Browns ground Jets, 20-13
Brodney Pool's big hit at the end preserved Cleveland's second win.
By JOE SCALZO
VINDICATOR SPORTS STAFF
CLEVELAND -- Jets wide receiver Chris Baker had hung on to his one-handed catch, Browns defensive back Brodney Pool had delivered the blow to force Baker out of bounds and field judge Buddy Horton had signaled incomplete.
Cleveland Browns Stadium should have been going nuts. But it wasn't. A crowd of officials huddled near the play. The waiting game began.
"My heart wasn't really beating hard," Pool said, "Those are plays that I live for."
Trailing 20-13 with 1:06 remaining and facing fourth-and-4 at the Browns' 24, Jets coach Eric Mangini had opted to call for quarterback Chad Pennington to throw a deep route to Baker in the end zone. The Browns brought pressure on the play, Pennington got the pass off and lofted a perfect throw to the front pylon on the right sideline. Baker jumped, grabbed it with one hand and was leveled by Pool.
"The thing that worried me was that he was open," said cornerback Leigh Bodden, who wasn't close enough to help on the play. "But I knew he was out of bounds."
After a 30-second meeting, the officials agreed.
Ruling on field upheld
"When I jumped, I made an effort to stay away from the sideline," said Baker, who likely would have gotten at least one foot inbounds had he not been hit. "They decided I would not have been in. I heard one referee saying it was a force-out and the other referee, coming from the side, saying it was not.
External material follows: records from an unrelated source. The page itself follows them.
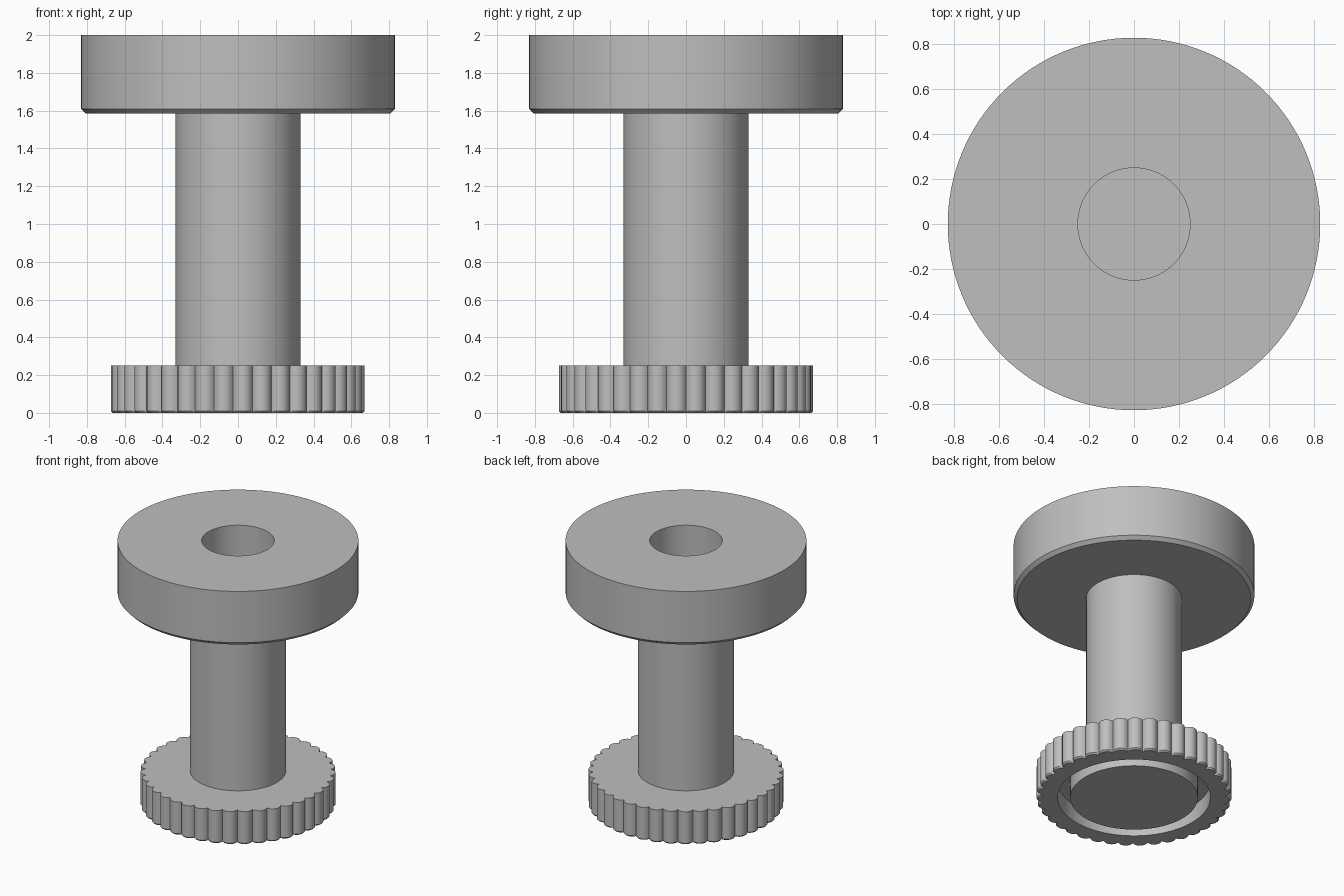
import bpy, bmesh, math

cube = bpy.data.objects.get("Cube")
if cube:
    bpy.data.objects.remove(cube, do_unlink=True)

# One plain grey for the whole model
grey = bpy.data.materials.new("light_grey")
grey.use_nodes = True
colour = (0.52, 0.52, 0.52, 1)
grey.diffuse_color = colour
grey.node_tree.nodes["Principled BSDF"].inputs["Base Color"].default_value = colour

TEETH = 39
TOOTH_STEPS = 8
TOOTH_RADIUS = 0.055
TOOTH_CENTRE = 0.618


def flute(angle):
    """Radius of the knurled rim: round ribs with a valley at angle zero."""
    pitch = 2 * math.pi / TEETH
    off = (angle % pitch) - pitch / 2
    side = TOOTH_CENTRE * math.sin(off)
    return TOOTH_CENTRE * math.cos(off) + math.sqrt(TOOTH_RADIUS**2 - side**2)


def lathe(name, profile, steps, closed=False):
    """Turn (radius, z) points about z; a radius may be a function of angle."""
    bm = bmesh.new()
    rings = []
    for radius, z in profile:
        if radius == 0:
            rings.append([bm.verts.new((0, 0, z))] * steps)
            continue
        ring = []
        for i in range(steps):
            a = 2 * math.pi * i / steps
            r = radius(a) if callable(radius) else radius
            ring.append(bm.verts.new((r * math.cos(a), r * math.sin(a), z)))
        rings.append(ring)
    pairs = list(zip(rings, rings[1:]))
    if closed:
        pairs.append((rings[-1], rings[0]))
    for low, high in pairs:
        for i in range(steps):
            j = (i + 1) % steps
            corners = dict.fromkeys((low[i], low[j], high[j], high[i]))
            bm.faces.new(list(corners))
    bmesh.ops.recalc_face_normals(bm, faces=bm.faces)
    mesh = bpy.data.meshes.new(name)
    bm.to_mesh(mesh)
    bm.free()
    obj = bpy.data.objects.new(name, mesh)
    bpy.context.collection.objects.link(obj)
    mesh.materials.append(grey)
    bpy.ops.object.select_all(action="DESELECT")
    obj.select_set(True)
    bpy.context.view_layer.objects.active = obj
    bpy.ops.object.shade_smooth_by_angle(angle=math.radians(30))
    return obj


# Hollow spindle with the wide, chamfered flange on top
lathe("spindle_and_flange", [
    (0.25, 0.24), (0.33, 0.24), (0.33, 1.585), (0.805, 1.585),
    (0.83, 1.61), (0.83, 2.0), (0.25, 2.0),
], 128, closed=True)

# Knurled foot with a ring groove in its underside
lathe("knurled_foot", [
    (0, 0), (0.44, 0), (0.44, 0.13), (0.526, 0.13), (0.526, 0),
    (lambda a: flute(a) - 0.01, 0), (flute, 0.01), (flute, 0.25), (0, 0.25),
], TEETH * TOOTH_STEPS)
"They commented back and forth and said it was not. That's part of the game."
The play wasn't reviewable -- it was a judgment call -- although Mangini called a timeout to make sure. (Said referee Mike Carey, "There was nothing to review. It's a judgment call.") The Browns got the ball, kneeled down three times and secured the 20-13 victory, their first since rallying to beat Oakland 24-21 in Week Four.
"I was pretty far away, so I didn't see it close enough," Mangini said. "Anytime you can get a touchdown and you want a touchdown, the [coaches] in the booth are saying, 'It's a touchdown! It's a touchdown!'
"But they said the ruling was going to stand."
It was a huge lift for the Browns (2-5), who were playing their first game with new offensive coordinator Jeff Davidson. Davidson was promoted from offensive line coach after Maurice Carthon resigned (or was fired, depending on what you believe) on Tuesday.
"I think there was a little extra buzz in the locker room before the game and I think that has a lot do with the personality of Jeff," said Browns quarterback Charlie Frye, who completed 15-of-22 passes for 141 yards, a touchdown and an interception. "We gave him a game ball from the offense.
"It was his first win as a coordinator. We expect a lot more of them."
The coaching change seemed to energize the team -- the Browns scored on their first two possessions and held a 20-3 lead -- although playing the 30th-ranked Jets defense probably had a little to do with that. Reuben Droughns ran 33 times for 125 yards and tight end Kellen Winslow had seven catches for 76 yards and a touchdown.
"There was just a different vibe this week," said Winslow, who had been one of Carthon's more outspoken critics. "I think we needed that.
"I think this is going to turn our season around. We had fun out there. It was awesome."
Of course, some Carthon-esque playing calling appeared in the fourth quarter. After the Jets cut the lead to seven with 12:54 left, the Browns ran 12 plays (not counting the three kneel-downs) and eight of them were runs. Cleveland picked up just one first down over that span.
But with the defense playing well -- New York's touchdown came on a 99-yard kickoff return by Justin Miller -- Cleveland left it in its hands. And it delivered, holding the Jets (4-4) to two field goals and 193 total yards.
"It's been an emotional week for everybody," said Frye. "There's been a lot of distractions and we were able to put all that stuff aside and get a win.
"That makes it that much better."